• **Exercise prompt**: The required output is a number: how many lines of the data below include the string "verts".

• **Source data**:
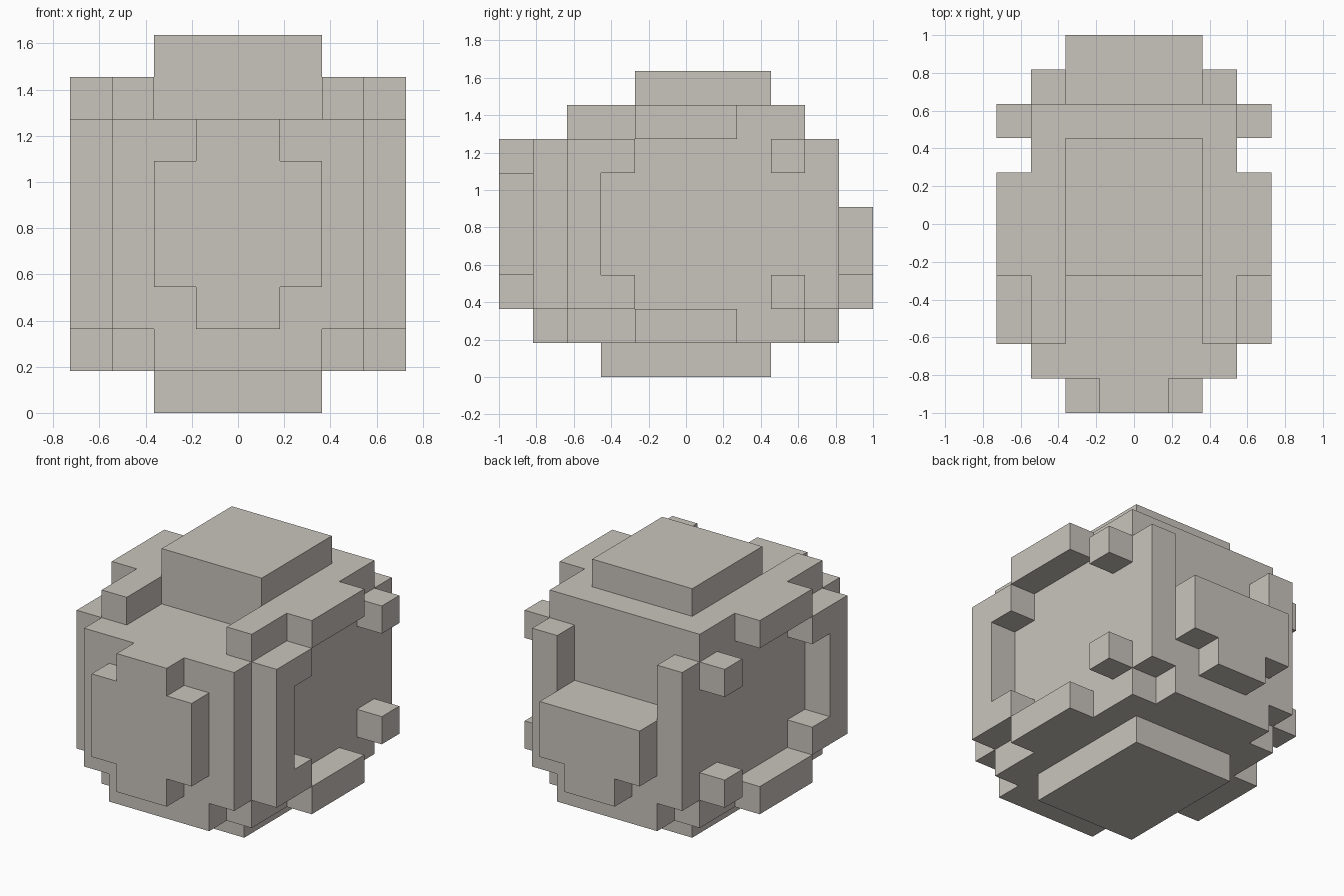
import bpy
import bmesh
from mathutils import Vector

if "Cube" in bpy.data.objects:
    bpy.data.objects.remove(bpy.data.objects["Cube"], do_unlink=True)

UNIT = 2 / 11          # one block
HALF_DEPTH = 5.5       # blocks from the front to the centre

stone = bpy.data.materials.new("warm_grey_stone")
stone.use_nodes = True
colour = (0.584, 0.552, 0.503, 1)
stone.diffuse_color = colour
stone.node_tree.nodes["Principled BSDF"].inputs["Base Color"].default_value = colour


def mirrored(box):
    """The box and its copy on the other side of x = 0."""
    x, y, z = box
    return [box, ((-x[1], -x[0]), y, z)]


def block_part(name, boxes):
    """Join boxes, given as (x, y, z) block ranges, into one clean outer shell."""
    cells = {(i, j, k) for x, y, z in boxes
             for i in range(*x) for j in range(*y) for k in range(*z)}
    bm = bmesh.new()
    for cell in cells:
        for axis in range(3):
            for side in (0, 1):
                beside = list(cell)
                beside[axis] += 2 * side - 1
                if tuple(beside) in cells:
                    continue
                u, v = (axis + 1) % 3, (axis + 2) % 3
                ring = []
                for a, b in ((0, 0), (1, 0), (1, 1), (0, 1)):
                    p = Vector(cell)
                    p[axis] += side
                    p[u] += a
                    p[v] += b
                    p.y -= HALF_DEPTH
                    ring.append(bm.verts.new(p * UNIT))
                bm.faces.new(ring if side else ring[::-1])
    bmesh.ops.remove_doubles(bm, verts=bm.verts, dist=0.001)
    bmesh.ops.dissolve_limit(bm, angle_limit=0.01, verts=bm.verts, edges=bm.edges)
    mesh = bpy.data.meshes.new(name)
    bm.to_mesh(mesh)
    bm.free()
    mesh.materials.append(stone)
    bpy.context.collection.objects.link(bpy.data.objects.new(name, mesh))


# Body: stepped underside, main bulk, back posts around a recess, upper step
block_part("body", [
    ((-3, 3), (2, 9), (1, 2)),
    ((-2, 2), (1, 10), (1, 2)),
    ((-3, 3), (1, 10), (2, 5)),
    ((-3, 3), (1, 9), (5, 7)),
    *mirrored(((2, 3), (9, 10), (5, 7))),
    ((-3, 3), (4, 9), (7, 8)),
    *mirrored(((2, 3), (2, 4), (7, 8))),
])

# Crown and base slabs
block_part("crown", [((-2, 2), (4, 8), (8, 9))])
block_part("base", [((-2, 2), (3, 8), (0, 1))])

# Raised plates on the front and back
block_part("front_plate", [((-2, 2), (0, 1), (3, 6)), ((-1, 1), (0, 1), (2, 7))])
block_part("back_plate", [((-2, 2), (10, 11), (3, 5)), ((-1, 1), (10, 11), (2, 3))])

# Side trim: front bracket, upper and lower bars, rear studs
side_trim = {
    "bracket": [((3, 4), (2, 3), (2, 7)), ((3, 4), (3, 4), (2, 3)), ((3, 4), (3, 4), (6, 7))],
    "upper_bar": [((3, 4), (4, 7), (7, 8))],
    "lower_bar": [((3, 4), (4, 7), (1, 2))],
    "upper_stud": [((3, 4), (8, 9), (6, 7))],
    "lower_stud": [((3, 4), (8, 9), (2, 3))],
}
for name, boxes in side_trim.items():
    for index, side in enumerate(("left", "right")):
        block_part(f"{side}_{name}", [mirrored(box)[index] for box in boxes])
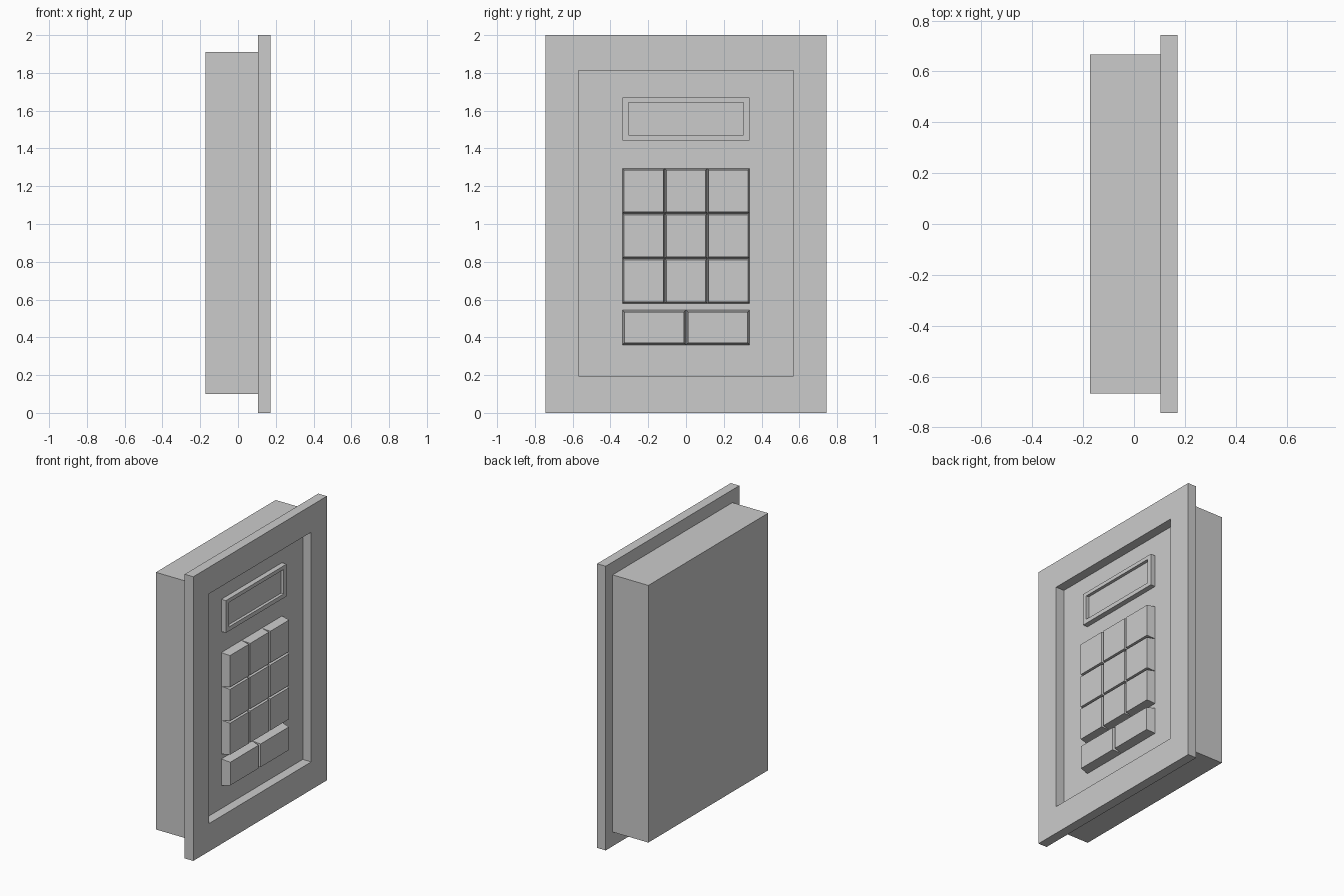
import bpy, bmesh

if "Cube" in bpy.data.objects:
    bpy.data.objects.remove(bpy.data.objects["Cube"])


def make_object(name, bm):
    bmesh.ops.recalc_face_normals(bm, faces=bm.faces)
    mesh = bpy.data.meshes.new(name)
    bm.to_mesh(mesh)
    bm.free()
    obj = bpy.data.objects.new(name, mesh)
    bpy.context.collection.objects.link(obj)
    return obj


def ring(bm, x, y0, y1, z0, z1):
    return [bm.verts.new((x, y, z)) for y, z in
            ((y0, z0), (y1, z0), (y1, z1), (y0, z1))]


def bridge(bm, a, b):
    for i in range(4):
        j = (i + 1) % 4
        bm.faces.new((a[i], a[j], b[j], b[i]))


def block(name, x0, x1, y0, y1, z0, z1, taper=0.0):
    """Box along x whose front face is inset by taper."""
    bm = bmesh.new()
    back = ring(bm, x0, y0, y1, z0, z1)
    front = ring(bm, x1, y0 + taper, y1 - taper, z0 + taper, z1 - taper)
    bm.faces.new(back)
    bm.faces.new(front)
    bridge(bm, back, front)
    return make_object(name, bm)


def frame(name, x0, x1, outer, inner):
    """Rectangular frame with an open centre; rectangles are y0, y1, z0, z1."""
    bm = bmesh.new()
    loops = [ring(bm, x0, *outer), ring(bm, x1, *outer),
             ring(bm, x1, *inner), ring(bm, x0, *inner)]
    for i in range(4):
        bridge(bm, loops[i], loops[(i + 1) % 4])
    return make_object(name, bm)


PANEL = 0.106
FRONT = 0.172
KEY_FRONT = 0.168
HALF = 0.337
TAPER = 0.008

# Housing, whose front is the recessed panel, and the surrounding frame
block("housing", -0.173, PANEL, -0.666, 0.666, 0.10, 1.91)
frame("front_frame", PANEL - 0.001, FRONT,
      (-0.743, 0.743, 0.0, 2.0), (-0.569, 0.569, 0.196, 1.813))

# Display bezel and its sunken screen
frame("display_bezel", PANEL, 0.142,
      (-HALF, HALF, 1.442, 1.669), (-0.305, 0.305, 1.471, 1.643))
block("display_screen", PANEL, 0.121, -0.305, 0.305, 1.471, 1.643)

# Three by three keypad
pitch_y, pitch_z, bottom = 2 * HALF / 3, 0.238, 0.58
for row in range(3):
    for col in range(3):
        y, z = -HALF + col * pitch_y, bottom + row * pitch_z
        block(f"key_{row + 1}_{col + 1}", PANEL, KEY_FRONT,
              y, y + pitch_y, z, z + pitch_z, TAPER)

# Two wide keys below
for i, y in enumerate((-HALF, 0.0)):
    block(f"wide_key_{i + 1}", PANEL, KEY_FRONT,
          y, y + HALF, 0.36, 0.545, 0.011)
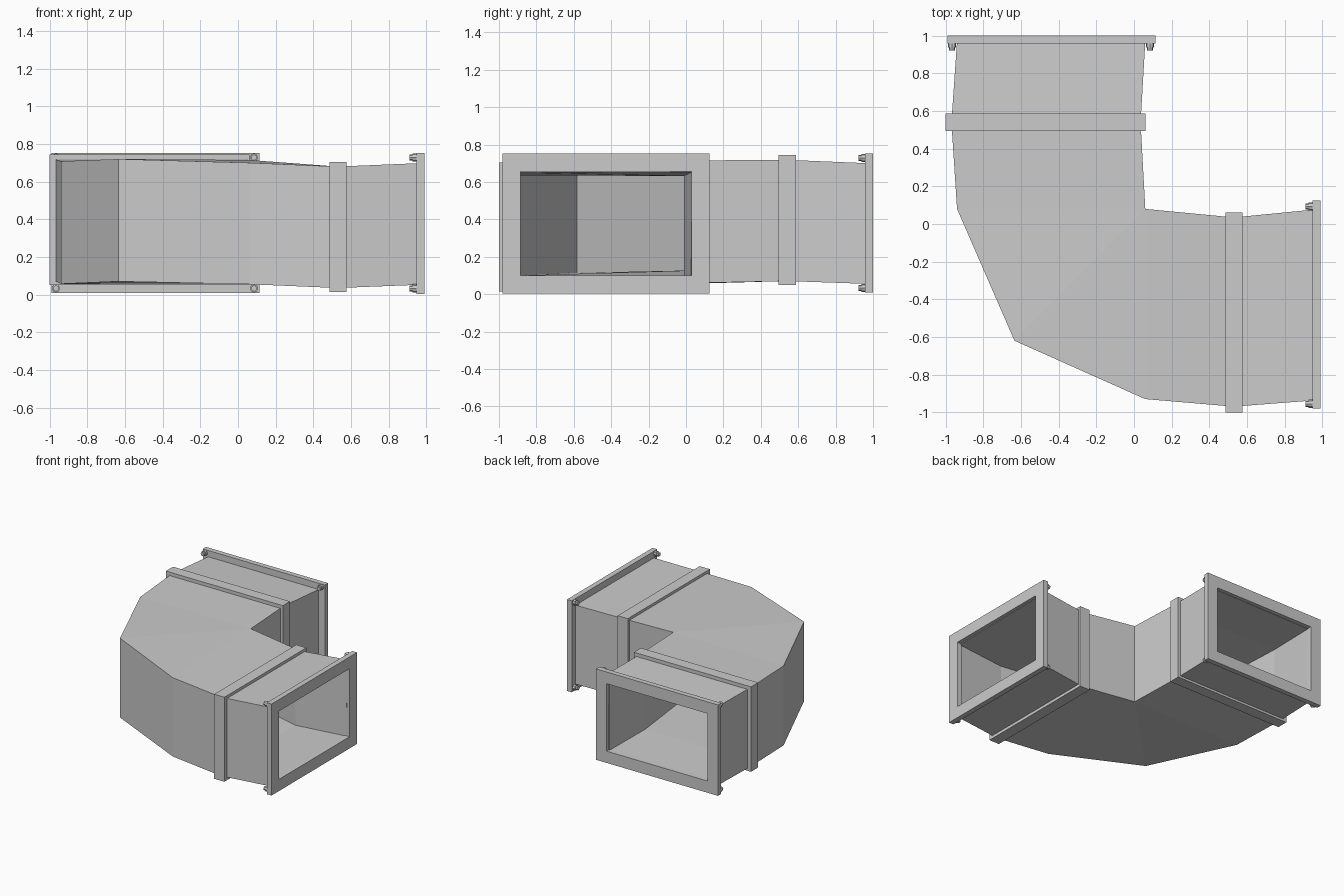
import bpy, bmesh, math
from mathutils import Vector, Matrix

if "Cube" in bpy.data.objects:
    bpy.data.objects.remove(bpy.data.objects["Cube"])


def finish(bm, name):
    me = bpy.data.meshes.new(name)
    bm.to_mesh(me)
    bm.free()
    ob = bpy.data.objects.new(name, me)
    bpy.context.collection.objects.link(ob)
    return ob


def frame(name, axis, a, u, z, inset):
    """Rectangular ring around a duct arm; a = range along the arm, u = range across it."""
    bm = bmesh.new()

    def loop(pos, d):
        us, zs = (u[0] + d, u[1] - d), (z[0] + d, z[1] - d)
        pts = [(us[0], zs[0]), (us[1], zs[0]), (us[1], zs[1]), (us[0], zs[1])]
        return [bm.verts.new((pos, p, q) if axis == 'X' else (p, pos, q)) for p, q in pts]

    loops = [loop(a[0], 0), loop(a[1], 0), loop(a[1], inset), loop(a[0], inset)]
    for k in range(4):
        l0, l1 = loops[k], loops[(k + 1) % 4]
        for i in range(4):
            j = (i + 1) % 4
            bm.faces.new((l0[i], l0[j], l1[j], l1[i]))
    bmesh.ops.recalc_face_normals(bm, faces=bm.faces)
    return finish(bm, name)


def bolts(name, axis, back, u, z):
    """Washer and head behind each flange corner."""
    bm = bmesh.new()
    d = Vector((1, 0, 0)) if axis == 'X' else Vector((0, 1, 0))
    rot = d.to_track_quat('Z', 'Y').to_matrix().to_4x4()
    for p in u:
        for q in z:
            base = Vector((back, p, q)) if axis == 'X' else Vector((p, back, q))
            for r, depth in ((0.022, 0.02), (0.016, 0.037)):
                bmesh.ops.create_cone(
                    bm, cap_ends=True, segments=8, radius1=r, radius2=r, depth=depth + 0.005,
                    matrix=Matrix.Translation(base - d * (depth - 0.005) / 2) @ rot)
    return finish(bm, name)


# Elbow duct: stations (outer x, y, low, high, inner x, y, low, high)
corner = (0.06, 0.08, 0.06, 0.715)
stations = [
    ((0.96, -0.937, 0.052, 0.698), (0.96, 0.077, 0.052, 0.698)),
    ((0.53, -0.97, 0.035, 0.68), (0.53, 0.035, 0.035, 0.68)),
    ((0.06, -0.93, 0.055, 0.70), corner),
    ((-0.635, -0.62, 0.07, 0.72), corner),
    ((-0.94, 0.08, 0.057, 0.708), corner),
    ((-0.97, 0.54, 0.07, 0.718), (0.035, 0.54, 0.07, 0.718)),
    ((-0.94, 0.97, 0.055, 0.70), (0.06, 0.97, 0.055, 0.70)),
]
bm = bmesh.new()
rings = []
for (ox, oy, ol, oh), (ix, iy, il, ih) in stations:
    rings.append([bm.verts.new(c) for c in
                  ((ox, oy, ol), (ox, oy, oh), (ix, iy, ih), (ix, iy, il))])
for r0, r1 in zip(rings, rings[1:]):
    for i in range(4):
        j = (i + 1) % 4
        if i == 2 and (r0[2].co - r1[2].co).length < 1e-5:
            continue
        bm.faces.new((r0[i], r0[j], r1[j], r1[i]))
bmesh.ops.remove_doubles(bm, verts=bm.verts, dist=1e-4)
duct = finish(bm, "elbow_duct")
wall = duct.modifiers.new("wall", 'SOLIDIFY')
wall.thickness = 0.047
wall.offset = -1
wall.use_even_offset = True

# Reinforcing bands
frame("band_right", 'X', (0.485, 0.577), (-1.0, 0.06), (0.013, 0.705), 0.05)
frame("band_back", 'Y', (0.495, 0.587), (-1.0, 0.06), (0.05, 0.745), 0.05)

# End flanges
frame("flange_right", 'X', (0.947, 0.99), (-0.98, 0.125), (0.003, 0.752), 0.096)
frame("flange_back", 'Y', (0.958, 1.0), (-0.99, 0.115), (0.008, 0.752), 0.096)

# Corner bolts
bolts("bolts_right", 'X', 0.947, (-0.955, 0.093), (0.033, 0.728))
bolts("bolts_back", 'Y', 0.958, (-0.967, 0.085), (0.033, 0.728))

• **Exercise output**: 7